At the Grove of the Patriarchs we went on the 1.5 mile loop trail to see an amazing forest of some of the largest and oldest trees in the area. Over the years, many of them have fallen over the trail, so they were cut where they fell to clear the path.
In order to get to the “grove” with the most amazing trees, you have to cross a wobbly bridge over a creek. It’s suggested that you go one person at a time.
A LARGE fallen tree
Leaving the “grove” and getting ready to cross back over the bridge, Bob observed that the creek looked like a very promising fly fishing creek. I know he made a mental note to check it out in the future.
There were picnic tables available, so we pulled out our picnic lunch. Bob was so excited to have fried chicken, even though it was from the deli and not homemade. I was happy with leftover roast chicken.
After lunch we headed north on 410 to take a different route home. We decided to take the 6-mile side trip up to Crystal Mountain just to see what it looks like in the summer. We were amazed at how busy it was! They have really developed a popular summer destination. Once more, there was NO PARKING in the main lot. We parked illegally since we were only going to take a quick look. There were a lot of people like us, just up to visit. There was a also wedding party getting ready to take the gondola up to the restaurant for a wedding.
A slope at Crystal Mountain Ski Area in the summer
We quickly looked around, and then returned to 410 and continued north and west to Enumclaw and then north on 169 through Maple Valley to head home. The drive home was really much prettier than the morning drive and it was nice to see different sights.

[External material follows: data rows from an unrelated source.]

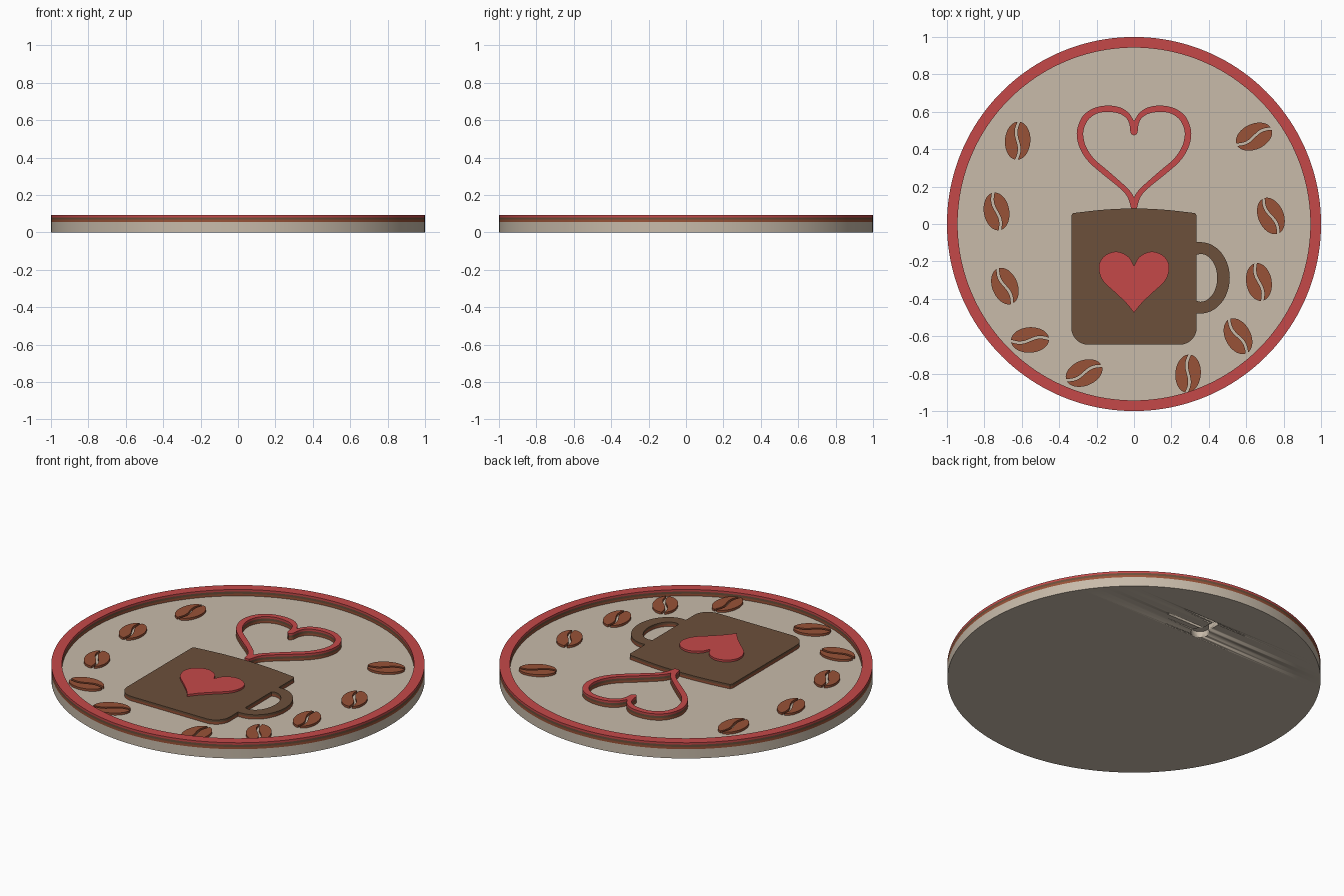
import bpy, bmesh, math
from mathutils import Vector, Matrix

if "Cube" in bpy.data.objects:
    bpy.data.objects.remove(bpy.data.objects["Cube"])

# Layer heights: every colour is one flat layer of the stack
Z_BASE, Z_SIENNA, Z_BROWN, Z_RED = 0.055, 0.068, 0.081, 0.093


def material(name, rgb):
    m = bpy.data.materials.new(name)
    lin = [((c / 255 + 0.055) / 1.055) ** 2.4 for c in rgb]
    m.diffuse_color = (*lin, 1)
    m.use_nodes = True
    m.node_tree.nodes["Principled BSDF"].inputs["Base Color"].default_value = m.diffuse_color
    return m


BEIGE = material("beige", (200, 187, 170))
SIENNA = material("sienna", (152, 82, 55))
BROWN = material("dark_brown", (108, 80, 59))
RED = material("red", (197, 73, 73))


def plate(name, loops, z0, z1, mat):
    """Flat plate from closed outlines; inner outlines become holes."""
    cu = bpy.data.curves.new(name, 'CURVE')
    cu.dimensions = '2D'
    cu.fill_mode = 'BOTH'
    cu.extrude = (z1 - z0) / 2
    for loop in loops:
        sp = cu.splines.new('POLY')
        sp.points.add(len(loop) - 1)
        for p, (x, y) in zip(sp.points, loop):
            p.co = (x, y, 0, 1)
        sp.use_cyclic_u = True
    ob = bpy.data.objects.new(name, cu)
    bpy.context.collection.objects.link(ob)
    bpy.ops.object.select_all(action='DESELECT')
    ob.select_set(True)
    bpy.context.view_layer.objects.active = ob
    bpy.ops.object.convert(target='MESH')
    ob = bpy.context.view_layer.objects.active
    me = ob.data
    bm = bmesh.new()
    bm.from_mesh(me)
    bmesh.ops.remove_doubles(bm, verts=bm.verts, dist=1e-5)
    bmesh.ops.translate(bm, verts=bm.verts, vec=(0, 0, (z0 + z1) / 2))
    bmesh.ops.recalc_face_normals(bm, faces=bm.faces)
    bm.to_mesh(me)
    bm.free()
    me.materials.clear()
    me.materials.append(mat)
    bpy.ops.object.shade_smooth_by_angle(angle=math.radians(30))
    return ob


def stack(name, loops, layers):
    """Same outline repeated in several coloured layers."""
    for label, z0, z1, mat in layers:
        plate(f"{name}_{label}", loops, z0, z1, mat)


LOW = ("lower", Z_BASE, Z_SIENNA, SIENNA)
MID = ("middle", Z_SIENNA, Z_BROWN, BROWN)
TOP = ("top", Z_BROWN, Z_RED, RED)


def arc(cx, cy, rx, ry, a0, a1, n):
    """Points along an elliptical arc, angles in degrees."""
    return [(cx + rx * math.cos(math.radians(a0 + (a1 - a0) * i / n)),
             cy + ry * math.sin(math.radians(a0 + (a1 - a0) * i / n)))
            for i in range(n + 1)]


def circle(r, n=160):
    return arc(0, 0, r, r, 0, 360, n)[:-1]


def smooth(pts, steps=5):
    """Catmull-Rom curve through the points."""
    p = [Vector(q) for q in pts]
    p = [2 * p[0] - p[1]] + p + [2 * p[-1] - p[-2]]
    out = []
    for a, b, c, d in zip(p, p[1:], p[2:], p[3:]):
        for i in range(steps):
            t = i / steps
            out.append(0.5 * (2 * b + (c - a) * t + (2 * a - 5 * b + 4 * c - d) * t * t
                              + (3 * b - a - 3 * c + d) * t ** 3))
    return [tuple(v) for v in out] + [tuple(pts[-1])]


def mirrored(half):
    """Close a right-hand half outline with its mirror image."""
    return half + [(-x, y) for x, y in reversed(half) if x > 1e-6]


# Base disc with a keyhole hanger slot cut into the underside
base = plate("base_disc", [circle(1)], 0, Z_BASE, BEIGE)
kx, ky = 0.05, 0.61
keyhole = arc(kx, ky, 0.05, 0.05, 114, 426, 32) + arc(kx, ky + 0.12, 0.02, 0.02, 0, 180, 12)
cutter = plate("keyhole_cutter", [keyhole], -0.02, 0.035, BEIGE)
cutter.hide_render = True
mod = base.modifiers.new("keyhole", 'BOOLEAN')
mod.operation = 'DIFFERENCE'
mod.solver = 'EXACT'
mod.object = cutter
bpy.context.view_layer.objects.active = base
bpy.ops.object.modifier_apply(modifier=mod.name)
bpy.data.objects.remove(cutter)

# Raised rim
stack("rim", [circle(1), circle(0.943)], [LOW, MID, TOP])

# Heart-shaped steam outline
outer = smooth([(0, .55), (.03, .595), (.08, .625), (.15, .633), (.22, .617), (.275, .575),
                (.303, .51), (.303, .45), (.28, .385), (.235, .325), (.16, .26), (.08, .195),
                (.035, .145), (.015, .082)])
inner = smooth([(0, .472), (.018, .488), (.025, .535), (.045, .57), (.085, .592), (.15, .6),
                (.205, .587), (.248, .553), (.27, .5), (.268, .45), (.25, .4), (.21, .345),
                (.14, .285), (.06, .215), (.02, .175), (0, .142)])
stack("steam_heart", [mirrored(outer), mirrored(inner)], [LOW, MID, TOP])

# Mug with handle: body outline runs counter-clockwise from the bottom left
W, BOTTOM, R = 0.335, -0.645, 0.09
body = arc(-W + R, BOTTOM + R, R, R, 180, 270, 8)
body += arc(W - R, BOTTOM + R, R, R, 270, 360, 8)
body += [(W, -0.478)] + arc(0.355, -0.288, 0.157, 0.191, -90, 90, 28) + [(W, -0.097)]
body += [(W, 0.045), (W - 0.008, 0.058)]
body += [(x / 10, 0.083 - 0.25 * (x / 10) ** 2) for x in (2.5, 2, 1.5, 1, .5, 0, -.5, -1, -1.5, -2, -2.5)]
body += [(-W + 0.008, 0.058), (-W, 0.045)]
hole = arc(0.355, -0.288, 0.09, 0.128, -90, 90, 24) + [(W, -0.165), (W, -0.411)]
stack("mug", [body, hole], [LOW, MID])

# Heart on the mug
heart = smooth([(0, -.225), (.03, -.175), (.09, -.148), (.15, -.165), (.185, -.21),
                (.184, -.265), (.157, -.315), (.1, -.367), (.04, -.425), (0, -.475)])
plate("mug_heart", [mirrored(heart)], Z_BROWN, Z_RED, RED)


# Coffee beans: an ellipse split by an S-shaped gap
def bean_half(side, a=0.102, b=0.068, gap=0.007):
    def seam(u):
        return 0.012 * math.sin(math.pi * u / a) + side * gap
    rim = [(u, v) for u, v in arc(0, 0, a, b * side, -30, 210, 64)
           if (v - seam(u)) * side > 0]
    u0, u1 = rim[-1][0], rim[0][0]
    return rim + [(u, seam(u)) for u in (u0 + (u1 - u0) * i / 16 for i in range(17))]


BEANS = [(-.622, .445, 86), (.642, .467, 25), (-.735, .067, 100), (.732, .043, 113),
         (-.69, -.332, 112), (.668, -.31, 100), (-.556, -.62, 3), (.556, -.6, 118),
         (-.267, -.797, 22), (.289, -.8, 85)]
for i, (x, y, angle) in enumerate(BEANS, 1):
    rot = Matrix.Rotation(math.radians(angle), 2)
    halves = [[tuple(rot @ Vector(p) + Vector((x, y))) for p in bean_half(s)] for s in (1, -1)]
    plate(f"coffee_bean_{i}", halves, Z_BASE, Z_SIENNA, SIENNA)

We arrived home at about 6:30 and felt like we had had a full day. It turned out to be more of an expedition than I was expecting, but it was so much fun to be out in the mountain air on a beautiful summer day. There’s a reason the visitor center and the Inn were named Paradise. It is really beautiful and I highly recommend it!